Source: MIL-OSI Submissions
Crude oil imports dry up in July – Media release
26 August 2020
For the first month in almost 34 years, no crude oil was imported into New Zealand in July 2020, with imports of cars and other vehicles also down, Stats NZ said today.
The value of total merchandise goods imports fell $1.0 billion (18 percent) to $4.6 billion in July 2020.
In the past three months, total imports have been very low while exports have been holding up, leading to the smallest annual trade deficit since the October 2014 year.
Crude oil imports have been much lower than usual since May 2020 as demand dropped due to COVID-19. International travel restrictions and the COVID-19 lockdown in April meant far fewer people travelled by road or air.
“The last time no crude oil was imported in a single month was in August 1986, a year when international demand for oil fell and prices dropped sharply,” international statistics manager Darren Allan said.
In recent months, Refining NZ cut production at its Marsden Point oil refinery to about half its normal levels as COVID-19 travel restrictions affected demand. The refinery managed stock levels to let demand catch up with supply (see HY20 interim results for more detail).
Also contributing to the fall in total imports in July 2020 were:
• motor vehicles, down $234 million
• truck and vans, down $122 million.
Car imports have been much lower than usual since April 2020, when the alert level 4 lockdown meant car dealers were closed as a non-essential business.
Imported face masks up almost $190 million
Face mask imports increased sharply this year as the COVID-19 global pandemic spread and New Zealand moved into lockdown.
New Zealand has imported $232 million worth of face masks since the beginning of the year, up $189 million from $43 million for the same period last year. This includes all types of face masks, from surgical masks to painting and dust masks.
Imports down from top trading partners except China
Of New Zealand’s main trading partners, imports from the European Union had the biggest fall in July 2020, down $262 million when compared with July 2019. Aircraft and parts led the fall, down $120 million (89 percent), while imports of electric trains increased, up $36 million.
Imports from the United States fell $76 million, led by machinery and equipment (such as turbo-jet and turbo propeller parts), down $59 million.
Goods imports from China were up $108 million (10 percent) in July 2020 when compared with July 2019. The leading rises were electrical machinery and equipment (such as mobile phones), up $53 million, fertilisers, up $30 million, and textiles (such as face masks), up $18 million.
Dairy exports down but live animal exports up
Exports of dairy, crude oil, fish, and other seafood (such as crustaceans) fell in July 2020.
This fall was largely offset by a sharp rise in exports of live animals (mainly thousands of live dairy cattle to China) and breathing equipment, which is in demand internationally because of COVID-19.

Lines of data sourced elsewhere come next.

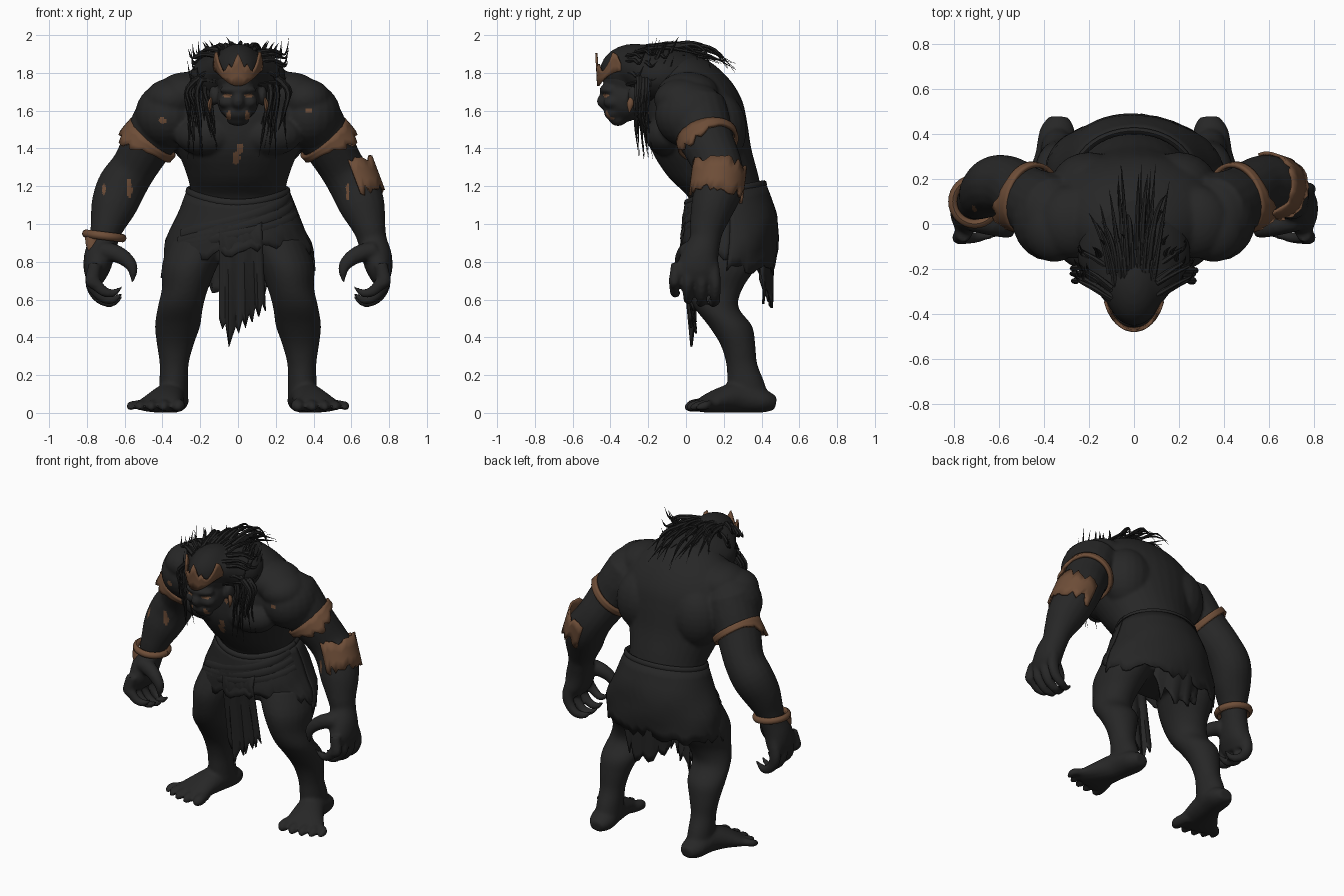
import bpy, bmesh, math, random
from mathutils import Vector, Matrix

random.seed(7)
R = random.uniform


def material(name, col):
    m = bpy.data.materials.new(name)
    m.diffuse_color = (*col, 1)
    return m


SKIN = material("charcoal skin", (0.020, 0.020, 0.020))
HAIR = material("black hair", (0.017, 0.017, 0.017))
CLOTH = material("dark cloth", (0.019, 0.019, 0.019))
BRONZE = material("bronze", (0.155, 0.075, 0.039))


def catmull(pts, sub):
    out = []
    for i in range(len(pts) - 1):
        q = [pts[max(i - 1, 0)], pts[i], pts[i + 1], pts[min(i + 2, len(pts) - 1)]]
        for k in range(sub):
            t = k / sub
            out.append([0.5 * (2 * b + (c - a) * t + (2 * a - 5 * b + 4 * c - d) * t * t
                               + (3 * b - a - 3 * c + d) * t ** 3) for a, b, c, d in zip(*q)])
    return out + [list(pts[-1])]


def tube(bm, pts, n=18, ref=(0, 1, 0), sub=4, flat=False, s=1):
    """Loft of ellipses (x, y, z, radius u, radius v); flat keeps the rings level."""
    P = catmull(pts, sub)
    C = [Vector((p[0] * s, p[1], p[2])) for p in P]
    rings = []
    for i, p in enumerate(P):
        t = (C[min(i + 1, len(C) - 1)] - C[max(i - 1, 0)]).normalized()
        v = Vector(ref)
        v = (v - t * v.dot(t)).normalized()
        u = t.cross(v)
        if flat:
            u, v = Vector((1, 0, 0)), Vector((0, 1, 0))
        rings.append([bm.verts.new(C[i] + u * max(p[3], .001) * math.cos(a) + v * max(p[4], .001) * math.sin(a))
                      for a in (2 * math.pi * k / n for k in range(n))])
    for a, b in zip(rings, rings[1:]):
        for k in range(n):
            bm.faces.new((a[k], a[(k + 1) % n], b[(k + 1) % n], b[k]))
    bm.faces.new(rings[0])
    bm.faces.new(rings[-1])


def ball(bm, c, r):
    m = Matrix.Translation(c) @ Matrix.Diagonal((*r, 1))
    bmesh.ops.create_uvsphere(bm, u_segments=20, v_segments=14, radius=1, matrix=m)


def finish(bm, name, mat, thick=0, remesh=0):
    bmesh.ops.recalc_face_normals(bm, faces=bm.faces[:])
    me = bpy.data.meshes.new(name)
    bm.to_mesh(me)
    bm.free()
    me.materials.append(mat)
    ob = bpy.data.objects.new(name, me)
    bpy.context.collection.objects.link(ob)
    bpy.ops.object.select_all(action='DESELECT')
    ob.select_set(True)
    bpy.context.view_layer.objects.active = ob
    if remesh:
        m = ob.modifiers.new("blend", 'REMESH')
        m.mode, m.voxel_size = 'VOXEL', remesh
        m = ob.modifiers.new("soften", 'SMOOTH')
        m.factor, m.iterations = 0.5, 5
        for n in ("blend", "soften"):
            bpy.ops.object.modifier_apply(modifier=n)
    if thick:
        m = ob.modifiers.new("thickness", 'SOLIDIFY')
        m.thickness, m.offset = thick, 0
    bpy.ops.object.shade_smooth_by_angle(angle=math.radians(45))
    return ob


def sheet(name, f, nu, nv, mat, thick=0.012):
    """Grid surface from f(u, v, column)."""
    bm = bmesh.new()
    g = [[bm.verts.new(f(i / nu, j / nv, i)) for j in range(nv + 1)] for i in range(nu + 1)]
    for i in range(nu):
        for j in range(nv):
            bm.faces.new((g[i][j], g[i + 1][j], g[i + 1][j + 1], g[i][j + 1]))
    bmesh.ops.remove_doubles(bm, verts=bm.verts[:], dist=1e-5)
    return finish(bm, name, mat, thick)


def band(name, centre, axis, ru, rv, a0, a1, lo, hi, n=36, thick=0.02):
    """Band around an axis; angle 0 points outwards in x, lo and hi give its edges."""
    c, t = Vector(centre), Vector(axis).normalized()
    v = Vector((0, 1, 0))
    v = (v - t * v.dot(t)).normalized()
    u = v.cross(t)

    def f(p, q, i):
        a = math.radians(a0 + (a1 - a0) * p)
        return c + u * ru * math.cos(a) + v * rv * math.sin(a) + t * (lo(a, i) * (1 - q) + hi(a, i) * q)
    return sheet(name, f, n, 3, BRONZE, thick)


# body: torso, head, limbs blended into one skin
bm = bmesh.new()
tube(bm, [(0, .23, .80, .28, .16), (0, .24, .9, .32, .2), (0, .24, 1.0, .30, .21), (0, .215, 1.13, .25, .195),
          (0, .145, 1.25, .268, .24), (0, .08, 1.4, .325, .266), (0, .06, 1.55, .38, .262),
          (0, .05, 1.66, .37, .245), (0, .02, 1.76, .31, .215), (0, -.01, 1.85, .2, .15),
          (0, -.04, 1.90, .09, .08)], n=32, flat=True)
tube(bm, [(0, .02, 1.72, .22, .16), (0, -.12, 1.73, .16, .14), (0, -.27, 1.74, .115, .12)], ref=(0, 0, 1))
for c, r in [((0, -.28, 1.79), (.12, .165, .15)), ((0, -.325, 1.66), (.112, .115, .12)),
             ((0, -.405, 1.71), (.10, .055, .03)), ((0, -.435, 1.65), (.035, .038, .04)),
             ((0, -.38, 1.59), (.08, .055, .045)), ((0, -.36, 1.55), (.06, .045, .032))]:
    ball(bm, c, r)
for s in (1, -1):
    # chest, shoulder, back and arm muscles
    for c, r in [((.16, -.10, 1.47), (.18, .115, .11)), ((.375, .03, 1.575), (.17, .195, .175)),
                 ((.27, .01, 1.69), (.165, .165, .115)), ((.20, .17, 1.5), (.17, .15, .2)),
                 ((.355, -.02, 1.66), (.14, .15, .11)), ((.13, .31, .95), (.15, .15, .15)),
                 ((.06, -.39, 1.645), (.045, .05, .035)), ((.13, -.27, 1.68), (.025, .04, .055))]:
        ball(bm, (c[0] * s, c[1], c[2]), r)
    # arm and palm
    tube(bm, [(.36, .05, 1.63, .15, .16), (.42, .08, 1.52, .15, .16), (.48, .12, 1.42, .135, .14),
              (.55, .17, 1.30, .122, .13), (.615, .175, 1.2, .13, .13), (.66, .14, 1.09, .12, .115),
              (.695, .11, .98, .088, .092), (.712, .10, .91, .077, .083), (.735, .075, .83, .08, .10),
              (.75, .06, .75, .068, .115), (.755, .055, .69, .04, .10)], s=s)
    # fingers and thumb, slightly spread
    for k in range(4):
        y, d = .14 - .062 * k, (.0, .0, .015, .05)[k]
        f = (1.5 - k) * .010
        tube(bm, [(.755, y, .79, .036, .034), (.773, y + f, .70, .038, .031), (.755, y + f, .635 + d, .034, .029),
                  (.71, y + f, .592 + d, .028, .026), (.66, y - .005, .585 + d, .022, .021),
                  (.61, y - .01, .62 + d, .006, .006)], n=10, s=s)
    tube(bm, [(.72, .02, .86, .05, .055), (.65, -.005, .845, .048, .045), (.59, -.025, .81, .040, .036),
              (.557, -.035, .76, .029, .027), (.56, -.04, .69, .007, .007)], n=10, s=s)
    # leg
    tube(bm, [(.20, .22, .92, .16, .19), (.255, .18, .78, .148, .195), (.28, .15, .66, .123, .15),
              (.305, .16, .56, .12, .118), (.32, .235, .46, .12, .115), (.332, .275, .36, .097, .092),
              (.338, .295, .26, .077, .082), (.34, .315, .17, .076, .097), (.34, .33, .08, .077, .11)],
         n=24, flat=True, s=s)
    # foot and toes
    tube(bm, [(.335, .475, .05, .045, .035), (.34, .41, .062, .08, .062), (.36, .28, .08, .085, .08),
              (.39, .18, .066, .105, .066), (.42, .10, .043, .13, .043), (.43, .06, .032, .125, .026)],
         ref=(0, 0, 1), s=s)
    for x0, x1, y, r in [(.33, .315, .005, .036), (.39, .39, 0, .03), (.44, .455, .01, .028),
                         (.485, .515, .03, .026), (.52, .565, .06, .024)]:
        tube(bm, [(x0, .13, .045, r, r), (x1, y + .045, .04, r, r), (x1 + .003, y + .012, .03, r * .85, r * .8),
                  (x1 + .005, y - .005, .018, r * .4, r * .4)], n=10, ref=(0, 0, 1), s=s)
body = finish(bm, "body", SKIN, remesh=0.011)
# painted marks seen on the front of the skin: x, z, half width, half height
body.data.materials.append(BRONZE)
MARKS = [(.055, 1.68, .024, .01), (-.055, 1.68, .024, .01), (.05, 1.575, .012, .025), (-.05, 1.575, .012, .025),
         (.01, 1.40, .018, .03), (-.01, 1.35, .022, .035), (-.40, 1.55, .018, .018), (.375, 1.6, .018, .014),
         (-.575, 1.19, .015, .05), (.58, 1.17, .01, .045), (-.71, 1.18, .01, .03)]
for p in body.data.polygons:
    c = p.center
    if p.normal.y < -.15 and any(((c.x - x) / w) ** 2 + ((c.z - z) / h) ** 2 < 1 for x, z, w, h in MARKS):
        p.material_index = 1

# hair mass over skull, widening onto the shoulders and tapering into the back
bm = bmesh.new()
ball(bm, (0, -.27, 1.815), (.13, .185, .14))
tube(bm, [(0, -.37, 1.83, .11, .08), (0, -.28, 1.82, .18, .115), (0, -.17, 1.785, .25, .15),
          (0, -.06, 1.775, .24, .155), (0, .06, 1.755, .19, .125), (0, .17, 1.68, .12, .08),
          (0, .24, 1.6, .05, .03)], ref=(0, 0, 1), n=24)
finish(bm, "hair_mass", HAIR, remesh=0.015)

# hair strands
bm = bmesh.new()


def strand(pts, r):
    n = len(pts)
    tube(bm, [(*p, r * (1 - i / (n - 1)) ** .7, r * (1 - i / (n - 1)) ** .7) for i, p in enumerate(pts)],
         n=6, ref=(.3, .2, 1) if abs(pts[0][2] - pts[-1][2]) < .2 else (0, 1, 0))


for i in range(30):                         # swept back over the crown
    x, y = R(-.11, .11), R(-.34, -.08)
    z = 1.95 - 1.2 * x * x - max(0, -.22 - y) * .3
    e = R(.0, .27)
    strand([(x, y, z - .02), (x * 1.25, y + .12, z + R(-.01, .015)), (x * 1.6, (y + e) / 2 + .08, z - .025),
            (x * 1.9, e, 1.90 - .27 * e + R(-.04, .03))], R(.010, .019))
for s in (1, -1):
    for i in range(18):                     # flaring sideways with upturned tips
        y, z, k = R(-.34, -.17), R(1.74, 1.92), R(.5, 1)
        strand([(s * .10, y, z), (s * (.12 + .07 * k), y + .05, z + .01), (s * (.14 + .11 * k), y + .08, z - .01),
                (s * (.13 + .14 * k), y + .11, min(z + R(-.03, .08), 1.99))], R(.010, .017))
    for i in range(4):                      # upright tips on top
        x, y = R(.03, .2), R(-.25, -.05)
        strand([(s * x, y, 1.92 - x * .3), (s * (x + .01), y + .03, 1.96 - x * .2),
                (s * (x + .03), y + .05, 1.995 - x * .2)], .012)
    for i in range(15):                     # hanging beside the face
        x, y, b = R(.12, .25), R(-.26, -.19), R(1.34, 1.56)
        strand([(s * .12, y, 1.84), (s * (x + .02), y, 1.72), (s * (x + R(0, .02)), y - .01, (1.72 + b) / 2),
                (s * (x + R(-.03, .03)), y + R(-.01, .02), b)], R(.012, .021))
finish(bm, "hair_strands", HAIR)

# crown with ragged points
PEAK = [.03, .09, .11, .07, .05, .04, .06, .10, .09, .14, .175, .14, .09, .10, .06, .04, .05, .07, .11, .09, .03]


def crown(u, v, i):
    a = math.radians(-70 + 140 * u)
    k = 1 + .05 * v
    return (.130 * k * math.sin(a), -.275 - .190 * k * math.cos(a), 1.815 - .085 * math.cos(a) ** 3 + v * PEAK[i])


sheet("crown", crown, 20, 3, BRONZE)

# earrings
for s in (1, -1):
    bm = bmesh.new()
    tube(bm, [(.14, -.29, 1.67, .006, .01), (.15, -.295, 1.635, .012, .018), (.148, -.30, 1.59, .003, .003)], n=8, s=s)
    finish(bm, "earring", BRONZE)

# arm bands with a ragged plate below the front outer side
for s in (1, -1):
    band("arm_band", (.462 * s, .113, 1.445), (-.66 * s, -.2, .75), .146, .155, 0, 360,
         lambda a, i, s=s: -.02 - .085 * max(0, (s * math.cos(a) - math.sin(a)) / 1.42) ** 3 * (1 if i % 3 else .55),
         lambda a, i: .02)
# elbow guard
jag = [R(.0, .06) for _ in range(60)]
band("elbow_guard", (.612, .168, 1.225), (-.3, .1, .8), .134, .138, -85, 108,
     lambda a, i: -.11 + jag[i] * (.6 + abs(a) * .4), lambda a, i: .11 - jag[i + 25] * (.6 + abs(a) * .4), n=24,
     thick=.014)
# wrist ring with hanging shard
bm = bmesh.new()
tube(bm, [(-.708 + .098 * math.cos(a), .10 + .1 * math.sin(a), .937 - .012 * math.cos(a), .02, .022)
          for a in (math.pi * k / 8 for k in range(17))], n=8, ref=(0, 0, 1), sub=2)
tube(bm, [(-.775, .04, .93, .035, .02), (-.772, .025, .88, .03, .016), (-.765, .015, .82, .004, .004)], n=8)
finish(bm, "wrist_ring", BRONZE)

# wrapped skirt: z, half width, middle y, half depth
SECT = [(1.22, .25, .215, .2), (1.05, .315, .235, .245), (.9, .383, .23, .252), (.66, .412, .205, .245)]


def skirt_point(a, z, grow=0):
    for p, q in zip(SECT, SECT[1:]):
        if z >= q[0] or q is SECT[-1]:
            t = (p[0] - z) / (p[0] - q[0])
            w, y, d = [p[k] + (q[k] - p[k]) * t for k in (1, 2, 3)]
            return ((w + grow) * math.cos(a), y + (d + grow) * math.sin(a), z)


rag = [R(-.03, .025) for _ in range(72)]


def rim(a):                                 # waistline, dipping in front
    return 1.175 + .035 * math.sin(a) - .03 * max(0, -math.sin(a)) ** 3


def skirt(u, v, i):
    a = 2 * math.pi * u
    front, side = max(0, -math.sin(a)), math.cos(a)
    low = .76 + .10 * front + .06 * side * (front > 0) + rag[i % 72]
    fold = .008 * math.sin(a * 5 + v * 9) * v
    return skirt_point(a, rim(a) + (low - rim(a)) * v, fold)


sheet("skirt", skirt, 72, 8, CLOTH)
bm = bmesh.new()
ring = [2 * math.pi * k / 24 for k in range(25)]
tube(bm, [(*skirt_point(a, rim(a), -.005), .015, .022) for a in ring], n=8, ref=(0, 0, 1), sub=2)
for z0, z1 in ((1.14, .94), (1.09, .90), (1.04, .88)):    # diagonal folds across the front
    tube(bm, [(*skirt_point(math.radians(-15 - 130 * k / 8), z0 + (z1 - z0) * k / 8, -.002), .012, .032)
              for k in range(9)], n=8, ref=(0, 0, 1), sub=2)
finish(bm, "waist_folds", CLOTH)

# ragged hanging flaps
ends = [.50, .44, .48, .35, .41, .46, .42, .50, .45, .53, .48, .56, .51, .58, .54]
sheet("front_flap", lambda u, v, i: (-.10 + (.225 + .02 * v) * u, .005 - .04 * min(1, v * 6) + .075 * v
                                     + .014 * math.sin(u * 19) * v, 1.02 + (ends[i] - 1.02) * v), 14, 12, CLOTH)
sheet("back_flap", lambda u, v, i: (-.19 + .34 * u + .03 * v, .465 - .015 * v - .25 * (u - .5) ** 2 + .012 * math.sin(u * 21) * v,
                                    .86 + (ends[(i * 4) % 15] * .6 + .26 + .3 * abs(u - .5) - .86) * v), 14, 6, CLOTH)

Total dairy exports
Within the dairy category, milk fats including butter led the fall, down $92 million (29 percent) on July 2019. Cheese fell $39 million (19 percent) and milk powder fell $30 million (4.9 percent).
Breathing equipment exports more than doubled (up $51 million) compared with July 2019. Over one-quarter of New Zealand’s breathing equipment exports were to the United States.
Exports to China boosted by live animals
Exports to China fell $28 million compared with July 2019, with beef exports down $74 million and dairy down $37 million.
These decreases were partly offset by exports of live animals to China, up $68 million. There were over 30,000 cattle exported to China in July 2020.
“Exports of beef to China fell in July, but this was more than offset by a rise in beef exports to the United States,” Mr Allan said.
Total exports to the United States rose $89 million, led by beef (up $70 million), and exports to the European Union rose $54 million, led by kiwifruit (up $39 million).
The total value of merchandise goods exports was little changed compared with July 2019, down $9.8 million (0.2 percent) to $4.9 billion in July 2020.
The monthly trade balance for July 2020 was a surplus of $282 million.
The annual trade balance for the year ended July 2020 was a deficit of $115 million, which is the lowest annual trade deficit since the October 2014 year.